= Your objective =
Take the lines below between the one holding "t = (z - a[0]) / (b[0] - a[0])" and the one holding "m.operation, m.solver, m.object", inclusive, and copy them exactly. Add nothing.

Source records
#####

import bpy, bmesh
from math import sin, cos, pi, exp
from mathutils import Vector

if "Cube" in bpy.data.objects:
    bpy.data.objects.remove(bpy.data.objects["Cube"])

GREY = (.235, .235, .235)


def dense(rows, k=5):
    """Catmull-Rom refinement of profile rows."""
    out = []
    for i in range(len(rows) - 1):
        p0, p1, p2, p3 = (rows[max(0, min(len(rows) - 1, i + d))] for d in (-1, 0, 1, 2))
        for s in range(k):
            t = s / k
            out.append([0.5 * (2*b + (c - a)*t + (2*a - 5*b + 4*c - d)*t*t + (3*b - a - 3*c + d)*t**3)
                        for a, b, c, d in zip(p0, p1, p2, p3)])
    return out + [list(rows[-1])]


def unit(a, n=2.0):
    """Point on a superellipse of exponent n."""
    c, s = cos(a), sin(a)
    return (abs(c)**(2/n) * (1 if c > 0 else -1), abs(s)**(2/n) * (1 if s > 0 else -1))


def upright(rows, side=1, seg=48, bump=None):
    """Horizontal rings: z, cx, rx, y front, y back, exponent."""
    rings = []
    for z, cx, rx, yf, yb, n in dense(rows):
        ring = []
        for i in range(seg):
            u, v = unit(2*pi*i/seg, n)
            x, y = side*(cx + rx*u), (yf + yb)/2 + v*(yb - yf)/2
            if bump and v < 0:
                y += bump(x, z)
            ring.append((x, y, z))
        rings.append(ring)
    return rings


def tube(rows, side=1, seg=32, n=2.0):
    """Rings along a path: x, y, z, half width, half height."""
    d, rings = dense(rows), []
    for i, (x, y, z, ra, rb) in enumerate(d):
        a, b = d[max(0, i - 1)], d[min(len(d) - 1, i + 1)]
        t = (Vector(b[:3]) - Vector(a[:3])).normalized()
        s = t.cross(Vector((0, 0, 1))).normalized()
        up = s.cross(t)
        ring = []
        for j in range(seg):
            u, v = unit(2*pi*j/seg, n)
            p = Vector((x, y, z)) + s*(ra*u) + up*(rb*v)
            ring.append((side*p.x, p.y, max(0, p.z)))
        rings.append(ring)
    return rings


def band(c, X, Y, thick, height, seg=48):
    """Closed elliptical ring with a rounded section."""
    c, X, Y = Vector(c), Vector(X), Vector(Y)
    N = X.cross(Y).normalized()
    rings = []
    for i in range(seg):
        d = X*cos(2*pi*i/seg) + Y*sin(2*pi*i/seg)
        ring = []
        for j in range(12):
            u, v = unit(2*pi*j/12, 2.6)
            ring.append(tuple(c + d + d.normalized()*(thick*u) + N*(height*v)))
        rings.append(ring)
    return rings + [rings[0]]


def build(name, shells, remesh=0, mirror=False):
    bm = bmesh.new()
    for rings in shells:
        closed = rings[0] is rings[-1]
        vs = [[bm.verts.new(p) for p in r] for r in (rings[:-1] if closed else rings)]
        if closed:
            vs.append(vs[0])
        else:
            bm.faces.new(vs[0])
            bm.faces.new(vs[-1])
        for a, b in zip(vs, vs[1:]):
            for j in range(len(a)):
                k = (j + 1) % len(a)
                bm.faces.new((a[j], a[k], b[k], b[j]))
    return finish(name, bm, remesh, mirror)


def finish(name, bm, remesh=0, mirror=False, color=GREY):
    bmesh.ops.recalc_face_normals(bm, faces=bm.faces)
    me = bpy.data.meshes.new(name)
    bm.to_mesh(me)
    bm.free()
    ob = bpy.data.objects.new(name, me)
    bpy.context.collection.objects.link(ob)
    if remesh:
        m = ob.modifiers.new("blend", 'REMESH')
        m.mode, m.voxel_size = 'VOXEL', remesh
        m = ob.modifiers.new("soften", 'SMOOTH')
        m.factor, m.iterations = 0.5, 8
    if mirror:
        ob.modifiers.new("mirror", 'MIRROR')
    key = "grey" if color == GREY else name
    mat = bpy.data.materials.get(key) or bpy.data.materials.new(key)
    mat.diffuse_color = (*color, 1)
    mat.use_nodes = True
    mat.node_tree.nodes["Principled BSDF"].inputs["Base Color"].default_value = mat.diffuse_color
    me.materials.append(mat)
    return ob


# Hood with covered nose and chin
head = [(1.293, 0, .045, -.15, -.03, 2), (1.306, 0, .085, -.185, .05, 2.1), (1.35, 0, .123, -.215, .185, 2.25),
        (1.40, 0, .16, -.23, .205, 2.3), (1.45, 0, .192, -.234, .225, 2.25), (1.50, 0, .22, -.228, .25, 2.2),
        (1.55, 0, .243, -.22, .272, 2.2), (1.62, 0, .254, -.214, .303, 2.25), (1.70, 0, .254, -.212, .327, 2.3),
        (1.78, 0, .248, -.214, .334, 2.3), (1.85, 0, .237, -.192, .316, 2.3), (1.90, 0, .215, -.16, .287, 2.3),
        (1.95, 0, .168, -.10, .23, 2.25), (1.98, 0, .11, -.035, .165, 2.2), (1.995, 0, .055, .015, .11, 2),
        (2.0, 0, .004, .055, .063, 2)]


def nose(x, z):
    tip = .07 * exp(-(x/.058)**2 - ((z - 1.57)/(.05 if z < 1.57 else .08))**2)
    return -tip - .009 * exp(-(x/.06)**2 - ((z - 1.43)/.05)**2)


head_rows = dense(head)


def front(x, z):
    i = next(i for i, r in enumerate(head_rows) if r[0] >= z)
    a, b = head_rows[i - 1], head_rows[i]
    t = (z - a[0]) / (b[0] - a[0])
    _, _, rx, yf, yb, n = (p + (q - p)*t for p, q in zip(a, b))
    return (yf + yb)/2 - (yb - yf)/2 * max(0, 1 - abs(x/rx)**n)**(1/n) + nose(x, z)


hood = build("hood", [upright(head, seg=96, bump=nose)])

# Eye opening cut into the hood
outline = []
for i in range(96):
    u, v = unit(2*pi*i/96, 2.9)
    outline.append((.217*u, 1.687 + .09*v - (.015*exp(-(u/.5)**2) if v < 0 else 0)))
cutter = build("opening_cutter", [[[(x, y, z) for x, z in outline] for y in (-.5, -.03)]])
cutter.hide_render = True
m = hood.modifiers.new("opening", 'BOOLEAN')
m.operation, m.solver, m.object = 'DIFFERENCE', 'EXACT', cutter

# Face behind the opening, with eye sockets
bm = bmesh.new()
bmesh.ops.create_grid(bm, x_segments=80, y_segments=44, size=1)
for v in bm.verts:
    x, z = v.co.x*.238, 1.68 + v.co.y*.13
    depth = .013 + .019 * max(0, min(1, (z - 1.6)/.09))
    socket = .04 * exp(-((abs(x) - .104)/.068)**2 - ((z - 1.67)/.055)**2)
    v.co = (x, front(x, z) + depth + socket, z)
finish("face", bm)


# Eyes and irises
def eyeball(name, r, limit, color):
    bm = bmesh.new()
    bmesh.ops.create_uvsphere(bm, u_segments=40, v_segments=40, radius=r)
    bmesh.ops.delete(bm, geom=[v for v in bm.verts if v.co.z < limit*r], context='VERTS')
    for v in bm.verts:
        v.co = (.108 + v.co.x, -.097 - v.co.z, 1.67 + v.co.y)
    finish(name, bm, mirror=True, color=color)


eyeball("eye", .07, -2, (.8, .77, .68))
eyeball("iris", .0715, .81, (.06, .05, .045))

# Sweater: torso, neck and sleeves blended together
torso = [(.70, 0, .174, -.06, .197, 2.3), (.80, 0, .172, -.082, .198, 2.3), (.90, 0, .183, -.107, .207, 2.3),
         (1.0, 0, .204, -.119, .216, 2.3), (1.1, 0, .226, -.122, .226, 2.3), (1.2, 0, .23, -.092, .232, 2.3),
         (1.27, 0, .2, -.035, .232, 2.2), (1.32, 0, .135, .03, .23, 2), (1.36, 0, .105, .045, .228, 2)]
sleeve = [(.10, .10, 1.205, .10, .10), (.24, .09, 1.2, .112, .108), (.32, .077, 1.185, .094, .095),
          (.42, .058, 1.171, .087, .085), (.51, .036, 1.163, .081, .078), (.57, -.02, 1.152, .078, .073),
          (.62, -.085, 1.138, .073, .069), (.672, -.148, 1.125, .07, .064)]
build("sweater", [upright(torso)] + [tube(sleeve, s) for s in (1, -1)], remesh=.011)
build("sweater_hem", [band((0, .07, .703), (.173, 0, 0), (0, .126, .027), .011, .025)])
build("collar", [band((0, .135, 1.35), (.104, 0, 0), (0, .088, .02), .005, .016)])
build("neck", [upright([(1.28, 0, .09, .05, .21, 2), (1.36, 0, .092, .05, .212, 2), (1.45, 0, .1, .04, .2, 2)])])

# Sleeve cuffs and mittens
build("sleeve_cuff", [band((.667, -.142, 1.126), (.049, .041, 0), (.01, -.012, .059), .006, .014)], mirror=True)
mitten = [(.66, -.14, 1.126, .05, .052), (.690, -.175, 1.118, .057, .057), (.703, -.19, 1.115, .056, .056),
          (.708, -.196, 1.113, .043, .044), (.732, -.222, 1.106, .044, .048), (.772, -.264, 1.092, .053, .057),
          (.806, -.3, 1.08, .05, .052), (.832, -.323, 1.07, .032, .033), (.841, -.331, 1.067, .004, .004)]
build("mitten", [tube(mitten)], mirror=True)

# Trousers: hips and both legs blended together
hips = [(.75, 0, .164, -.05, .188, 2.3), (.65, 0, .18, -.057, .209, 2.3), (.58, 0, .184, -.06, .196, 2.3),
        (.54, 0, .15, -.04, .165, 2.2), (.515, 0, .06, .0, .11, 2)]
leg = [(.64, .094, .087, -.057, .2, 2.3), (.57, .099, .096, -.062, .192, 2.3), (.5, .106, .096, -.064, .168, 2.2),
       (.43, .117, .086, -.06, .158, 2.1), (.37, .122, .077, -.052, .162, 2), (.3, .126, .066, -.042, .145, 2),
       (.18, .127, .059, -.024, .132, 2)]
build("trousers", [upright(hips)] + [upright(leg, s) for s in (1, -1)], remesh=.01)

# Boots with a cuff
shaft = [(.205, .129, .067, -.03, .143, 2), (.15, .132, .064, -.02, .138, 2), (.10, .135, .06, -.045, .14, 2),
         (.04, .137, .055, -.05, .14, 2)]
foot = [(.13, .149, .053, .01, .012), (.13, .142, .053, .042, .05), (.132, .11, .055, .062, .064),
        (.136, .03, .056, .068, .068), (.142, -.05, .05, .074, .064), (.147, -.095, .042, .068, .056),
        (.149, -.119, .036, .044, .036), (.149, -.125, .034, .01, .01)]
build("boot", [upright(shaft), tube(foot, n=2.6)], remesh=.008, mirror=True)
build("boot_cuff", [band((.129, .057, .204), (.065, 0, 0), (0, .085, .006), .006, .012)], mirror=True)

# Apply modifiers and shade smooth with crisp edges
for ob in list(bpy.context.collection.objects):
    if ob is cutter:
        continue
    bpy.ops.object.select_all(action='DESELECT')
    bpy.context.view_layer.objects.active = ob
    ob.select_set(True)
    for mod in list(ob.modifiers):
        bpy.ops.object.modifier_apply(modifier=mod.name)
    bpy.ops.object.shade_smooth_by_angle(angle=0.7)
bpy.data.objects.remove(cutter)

#####

= Task solution =
    t = (z - a[0]) / (b[0] - a[0])
    _, _, rx, yf, yb, n = (p + (q - p)*t for p, q in zip(a, b))
    return (yf + yb)/2 - (yb - yf)/2 * max(0, 1 - abs(x/rx)**n)**(1/n) + nose(x, z)


hood = build("hood", [upright(head, seg=96, bump=nose)])

# Eye opening cut into the hood
outline = []
for i in range(96):
    u, v = unit(2*pi*i/96, 2.9)
    outline.append((.217*u, 1.687 + .09*v - (.015*exp(-(u/.5)**2) if v < 0 else 0)))
cutter = build("opening_cutter", [[[(x, y, z) for x, z in outline] for y in (-.5, -.03)]])
cutter.hide_render = True
m = hood.modifiers.new("opening", 'BOOLEAN')
m.operation, m.solver, m.object = 'DIFFERENCE', 'EXACT', cutter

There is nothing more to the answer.